The National Costume competition is one of the most anticipated highlights of the Miss Universe competition. This portion lets candidates from each country to creatively demonstrate their culture and heritage.
At the preliminary Miss Universe event in New Orleans, Alejandra Guajardo, El Salvador’s candidate, was seen wearing costumes depicting various currencies from the country’s history, including Bitcoin.
Bitcoin On The Spotlight At Miss Universe Pageant
The Miss Universe pageant is a highly anticipated global event, and the Central American nation used the chance to showcase its affinity for the original cryptocurrency.
El Salvador became the first nation to recognize bitcoin as legal tender in 2021.
Guajardo’s costume was created by Salvadoran designer Francisco Guerrero, according to the El Salvadoran news website El Salvadorgram.
According to the report, it is a custom piece for the Miss Universe pageant that depicts the growth of El Salvador’s money from its poor beginnings to its current state.
The competition involves around 90 stunning women from all across the world. The preliminary event for the 71st Miss Universe kicked off on January 11, 2023 in New Orleans.
El Salvador embraced Bitcoin during the golden age of cryptocurrencies, the second quarter of 2021.
Bitcoin And The Miss Universe: Beauty And The Crypto
Bitcoin takes center stage during the preliminary night at the Miss Universe event, bringing together cryptocurrency technology on stage with the some of the world’s beautiful women.
The Miss Universe El Salvador candidate represented her country’s push for widespread adoption of the crypto as other delegates donned their own cultural symbols crafted by renowned fashion designers.
Meanwhile, the Bitcoin price reached a record high of $68,790 on November 11, 2021. As of writing, Bitcoin is trading at $18,835, up 12% in the last seven days.
In 2022, the market capitalization of cryptocurrencies surpassed $1 trillion. Compared to the previous year, the market valuation increased by 67.35%.
El Salvador approved a law on Wednesday that regulates the issuance of digital assets by both governmental and commercial enterprises.
The country’s president, Nayib Bukele, and the ruling party recommended the proposal to encourage domestic and foreign investment.
The act seeks to provide individuals, organizations, and the government with additional financing options.
The bill also sets the legislative framework for “Volcano Bonds,” or Bitcoin-backed bonds. The nation aims to use the bonds to pay off its debt and fund the creation of “Bitcoin City.”

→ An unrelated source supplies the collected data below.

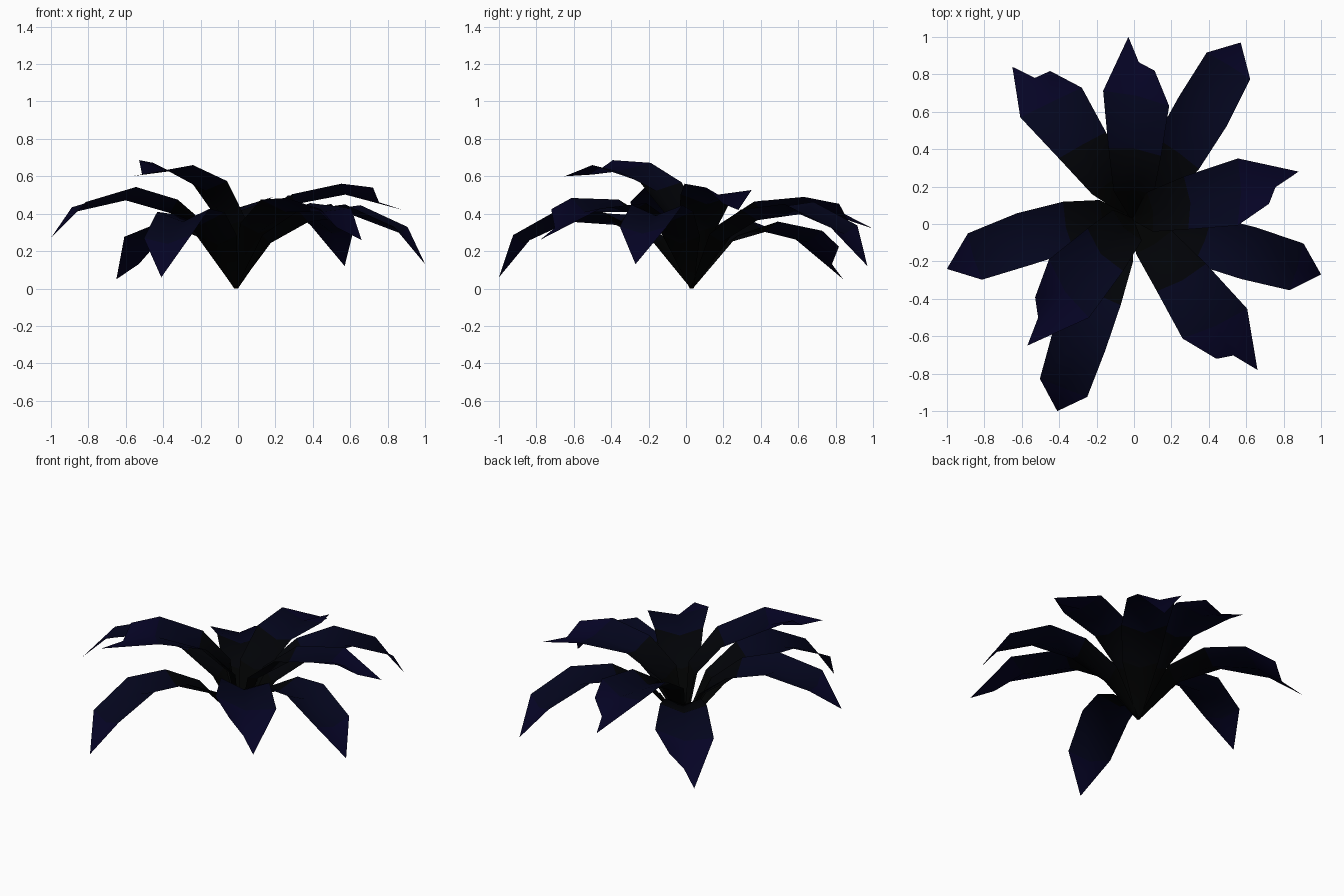
import bpy
import math
from mathutils import Vector, Quaternion

if "Cube" in bpy.data.objects:
    bpy.data.objects.remove(bpy.data.objects["Cube"])

ROOT = Vector((-0.01, 0.03, 0.0))


def material(name, rgb):
    m = bpy.data.materials.new(name)
    m.diffuse_color = (*rgb, 1)
    m.use_nodes = True
    m.node_tree.nodes["Principled BSDF"].inputs["Base Color"].default_value = m.diffuse_color
    return m


# Dark at the root, blue then violet towards the tip
MATS = [material("leaf_root", (0.0, 0.0003, 0.0003)),
        material("leaf_low", (0.0003, 0.0007, 0.002)),
        material("leaf_middle", (0.001, 0.0015, 0.012)),
        material("leaf_tip", (0.0015, 0.001, 0.018))]

# Leaf templates for unit length: (along, left, up) of left and right edge plus
# depth of the midrib fold, then the right-hand outline of the end up to the tip
NOTCHED = dict(
    rows=[((0, .01, 0), (0, -.01, 0), 0),
          ((.24, .085, .265), (.22, -.125, .265), .04),
          ((.495, .105, .325), (.45, -.17, .325), .055),
          ((.78, .13, .23), (.705, -.215, .265), .045)],
    end=[(.87, -.14, .175), (.887, -.055, .083), (1, 0, 0)])
POINTED = dict(
    rows=[((0, .01, 0), (0, -.01, 0), 0),
          ((.21, .08, .245), (.2, -.12, .24), .04),
          ((.43, .10, .345), (.41, -.155, .335), .055),
          ((.66, .11, .35), (.66, -.16, .335), .055),
          ((.895, .11, .21), (.895, -.135, .195), .035)],
    end=[(1, 0, 0)])


def leaf(name, shape, tip, roll):
    """Place a template between the root and the tip, rolled about that line."""
    chord = Vector(tip) - ROOT
    size = chord.length
    t = chord.normalized()
    left = Vector((0, 0, 1)).cross(t).normalized()
    left = Quaternion(t, math.radians(roll)) @ left
    up = t.cross(left)

    pts = []
    for a, b, depth in shape["rows"]:
        mid = (Vector(a) + Vector(b)) / 2 - Vector((0, 0, depth))
        pts += [a, mid, b]
    n = len(shape["rows"])
    pts += shape["end"]
    verts = [ROOT + size * (t * a + left * b + up * c) for a, b, c in pts]

    faces, mats = [], []
    for i in range(n - 1):
        for j in (3 * i, 3 * i + 1):
            faces.append((j, j + 1, j + 4, j + 3))
            mats.append(min(i, 2))
    # fan from the midrib closing the end of the blade
    last = 3 * n - 3
    rim = list(range(last + 2, len(verts))) + [last]
    for a, b in zip(rim, rim[1:]):
        faces.append((last + 1, a, b))
        mats.append(3)

    me = bpy.data.meshes.new(name)
    me.from_pydata(verts, [], faces)
    for m in MATS:
        me.materials.append(m)
    for poly, i in zip(me.polygons, mats):
        poly.material_index = i
        poly.use_smooth = True
    # normals face the upper side
    if sum(p.normal.dot(up) for p in me.polygons) < 0:
        me.flip_normals()
    ob = bpy.data.objects.new(name, me)
    bpy.context.collection.objects.link(ob)


# Leaves around the plant
leaf("leaf_back", NOTCHED, (-.03, 1.0, .32), -2)
leaf("leaf_back_right", POINTED, (.57, .97, .12), -1)
leaf("leaf_right_upper", NOTCHED, (.88, .28, .42), -6)
leaf("leaf_right_lower", POINTED, (1.0, -.27, .13), -4)
leaf("leaf_front_right", NOTCHED, (.66, -.78, .26), -6)
leaf("leaf_front", POINTED, (-.41, -1.0, .06), 0)
leaf("leaf_front_left", NOTCHED, (-.57, -.65, .60), -5)
leaf("leaf_left", POINTED, (-1.0, -.24, .27), 3)
leaf("leaf_back_left", NOTCHED, (-.65, .84, .05), 0)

Meanwhile, El Salvadorans are not very interested in Bitcoin. According to a study of 1,269 individuals conducted by the José Simeón Caas Central American University (UCA) in October, less than 25% of respondents used cryptocurrencies in the previous year.
Only 17% viewed the Bitcoin launch as a success, while 66% considered it as a failure. And 77% want Bukele to cease purchasing Bitcoin with public funds.